As a new administration in the White House emphasizes equity, domestic workers, who are often left in the shadows, also feel hopeful that a new round of Covid-19 relief could reach them.

“I would say the shift is that people feel seen,” said Mary Kay Henry, international president of the Service Employees International Union. “Those gaps have not been closed, but we feel like we’re working together with the highest level of government to close the gaps in every community.”

But, Rodgers said, there are still challenges to getting relief to undocumented domestic workers.

“Nobody was asking their status when they were being told to pay taxes. Nobody was asking their status when they’re participating in our economy in other ways,” Rodgers said. “We need to make sure that we are bringing those workers into the fold now that we have an administration that understands that this work is important.”

Lenka Mendoza, 43, a domestic worker advocate in Virginia, has spent nearly two decades cleaning homes and hotels, and well as working as a nanny. She said in a phone interview that she has seen firsthand how undocumented workers were left on their own.

Mendoza, who speaks Spanish, recalled through a translator how she and other advocates helped colleagues who had been laid off and became homeless. She said getting the bill passed in Virginia is the top priority, along with making sure Congress follows through.
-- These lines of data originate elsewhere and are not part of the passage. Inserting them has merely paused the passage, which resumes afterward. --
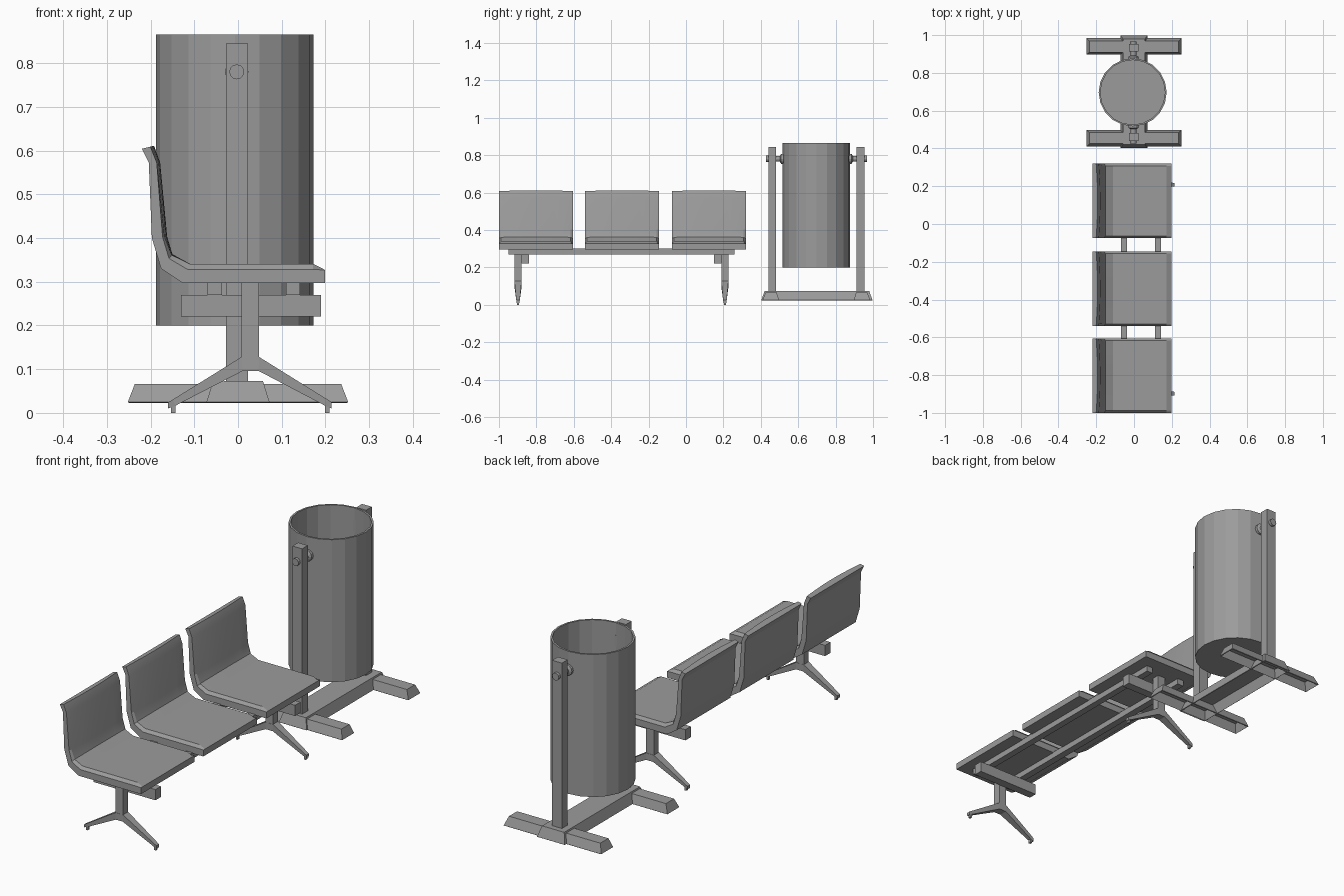
import bpy, bmesh, math

if "Cube" in bpy.data.objects:
    bpy.data.objects.remove(bpy.data.objects["Cube"])

grey = bpy.data.materials.new("steel_grey")
grey.use_nodes = True
grey.diffuse_color = (0.33, 0.33, 0.33, 1)
grey.node_tree.nodes["Principled BSDF"].inputs["Base Color"].default_value = (0.33, 0.33, 0.33, 1)


def make(name, verts, faces):
    mesh = bpy.data.meshes.new(name)
    mesh.from_pydata(verts, [], faces)
    bm = bmesh.new()
    bm.from_mesh(mesh)
    bmesh.ops.recalc_face_normals(bm, faces=bm.faces)
    bm.to_mesh(mesh)
    bm.free()
    mesh.materials.append(grey)
    ob = bpy.data.objects.new(name, mesh)
    bpy.context.collection.objects.link(ob)
    return ob


def hull(name, bottom, top, z0, z1, open_below=False):
    """Box or frustum; bottom and top are (x0, x1, y0, y1)."""
    verts = []
    for (x0, x1, y0, y1), z in ((bottom, z0), (top, z1)):
        verts += [(x0, y0, z), (x1, y0, z), (x1, y1, z), (x0, y1, z)]
    faces = [(i, (i + 1) % 4, (i + 1) % 4 + 4, i + 4) for i in range(4)]
    faces.append((4, 5, 6, 7))
    if not open_below:
        faces.append((3, 2, 1, 0))
    return make(name, verts, faces)


def box(name, x0, x1, y0, y1, z0, z1):
    return hull(name, (x0, x1, y0, y1), (x0, x1, y0, y1), z0, z1)


def channel(name, bottom, top, z0, z1):
    """Folded sheet trough, open underneath."""
    ob = hull(name, bottom, top, z0, z1, True)
    mod = ob.modifiers.new("sheet", "SOLIDIFY")
    mod.thickness = 0.005
    mod.offset = -1


def lathe(name, profile, n, place):
    """Turned part with capped ends; place maps (a, b, height) to a point."""
    verts, faces = [], []
    for r, h in profile:
        for i in range(n):
            a = 2 * math.pi * i / n
            verts.append(place(r * math.cos(a), r * math.sin(a), h))
    for k in range(len(profile) - 1):
        for i in range(n):
            j = (i + 1) % n
            faces.append((k * n + i, k * n + j, (k + 1) * n + j, (k + 1) * n + i))
    faces.append(tuple(range(n))[::-1])
    faces.append(tuple(range(len(verts) - n, len(verts))))
    return make(name, verts, faces)


# Seat shell: outer and inner section points, lofted across its width
OUTER = [(-.22, .604), (-.204, .572), (-.197, .40), (-.176, .33),
         (-.126, .297), (.172, .297), (.199, .297)]
INNER = [(-.192, .611), (-.178, .572), (-.162, .403), (-.15, .363),
         (-.11, .341), (.172, .341), (.199, .327)]


def seat(name, y0, width):
    steps = [0, .03, .2, .35, .5, .65, .8, .97, 1]
    n = len(OUTER)
    verts, faces = [], []
    for s in steps:
        curve = math.sin(math.pi * s)
        for i, (o, p) in enumerate(zip(OUTER, INNER)):
            back = max(0, min(1, (p[1] - .34) / .1))
            t = 1 - back * .3 * (1 - curve)
            if s in (0, 1):
                t = .7
            if i == n - 1:
                t = 1
            y = y0 + s * width
            verts.append((o[0], y, o[1]))
            verts.append((o[0] + t * (p[0] - o[0]), y, o[1] + t * (p[1] - o[1])))
    ring = [2 * i for i in range(n)] + [2 * i + 1 for i in reversed(range(n))]
    m = len(ring)
    for k in range(len(steps) - 1):
        for a, b in zip(ring, ring[1:] + ring[:1]):
            faces.append((k * m + a, k * m + b, (k + 1) * m + b, (k + 1) * m + a))
    for base in (0, (len(steps) - 1) * m):
        for i in range(n - 1):
            c = base + 2 * i
            faces.append((c, c + 2, c + 3, c + 1))
    ob = make(name, verts, faces)
    bpy.ops.object.select_all(action="DESELECT")
    ob.select_set(True)
    bpy.context.view_layer.objects.active = ob
    bpy.ops.object.shade_smooth_by_angle(angle=math.radians(20))


for i, y in enumerate((-1, -.54, -.075)):
    seat(f"seat_{i + 1}", y, .395)

# Rails under the seats
box("back_rail", -.07, -.037, -.95, .26, .27, .3)
box("front_rail", .11, .142, -.95, .26, .27, .3)

# Pedestal legs: upper and lower outline of the splayed arms, thinner at the feet
ARMS = [((-.16, .024), (-.16, .010)), ((-.15, .030), (-.142, .017)),
        ((.008, .128), (.011, .096)), ((.048, .128), (.047, .096)),
        ((.204, .031), (.198, .017)), ((.214, .025), (.214, .010))]


def leg(name, yc):
    verts, faces = [], []
    for up, low in ARMS:
        for x, z in (up, low):
            w = .006 + .013 * min(1, z / .09)
            verts += [(x, yc - w, z), (x, yc + w, z)]
    for k in range(len(ARMS) - 1):
        b = 4 * k
        for p, q in ((0, 1), (1, 3), (3, 2), (2, 0)):
            faces.append((b + p, b + q, b + q + 4, b + p + 4))
    last = 4 * (len(ARMS) - 1)
    faces += [(0, 1, 3, 2), (last, last + 1, last + 3, last + 2)]
    make(name + "_arms", verts, faces)
    box(name + "_column", .008, .048, yc - .018, yc + .018, .11, .298)
    for side, x in (("back", -.148), ("front", .204)):
        box(f"{name}_{side}_foot_pad", x - .005, x + .005, yc - .006, yc + .006, 0, .018)


leg("right_leg", -.898)
leg("left_leg", .208)
box("right_crossbar", -.13, .19, -.88, -.84, .22, .27)
box("left_crossbar", -.13, .19, .15, .19, .22, .27)

# Litter bin: open drum hung between two posts
CX, CY = -.007, .697
lathe("bin_drum", [(.18, .2), (.18, .865), (.171, .865), (.171, .212)], 20,
      lambda a, b, h: (CX + a, CY + b, h))

# Bin stand: sheet beam with two cross feet
channel("stand_beam", (-.072, .072, .403, .997), (-.057, .057, .42, .98), .025, .073)
for side, s in (("near", -1), ("far", 1)):
    def span(a, b):
        return sorted((CY + s * a, CY + s * b))
    channel(side + "_stand_foot", (-.252, .252, *span(.2, .288)),
            (-.236, .236, *span(.212, .272)), .025, .066)
    box(side + "_post", -.027, .023, *span(.215, .257), .07, .845)
    # Pivot: flange at the drum, axle, bolt head outside the post
    lathe(side + "_pivot", [(.027, .17), (.027, .188), (.015, .195), (.015, .257),
                            (.017, .257), (.017, .27)], 12,
          lambda a, b, h: (-.003 + a, CY + s * h, .78 + b))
“Now we’re giving our sisters and brothers a more dignified work environment that’s respected and better paid,” she said through her translator. “And before that, there was nothing to protect them from discrimination, from mistreatment in the workforce from getting not getting paid or low pay.”

Source link

Continue Reading


EU plunged into crisis as Austria rejects key trade pact – shames bloc's green credentials



AUSTRIA will block the EU’s landmark trade agreement with the Mercosur bloc of South American countries in another blow for the pact.

Source link

Continue Reading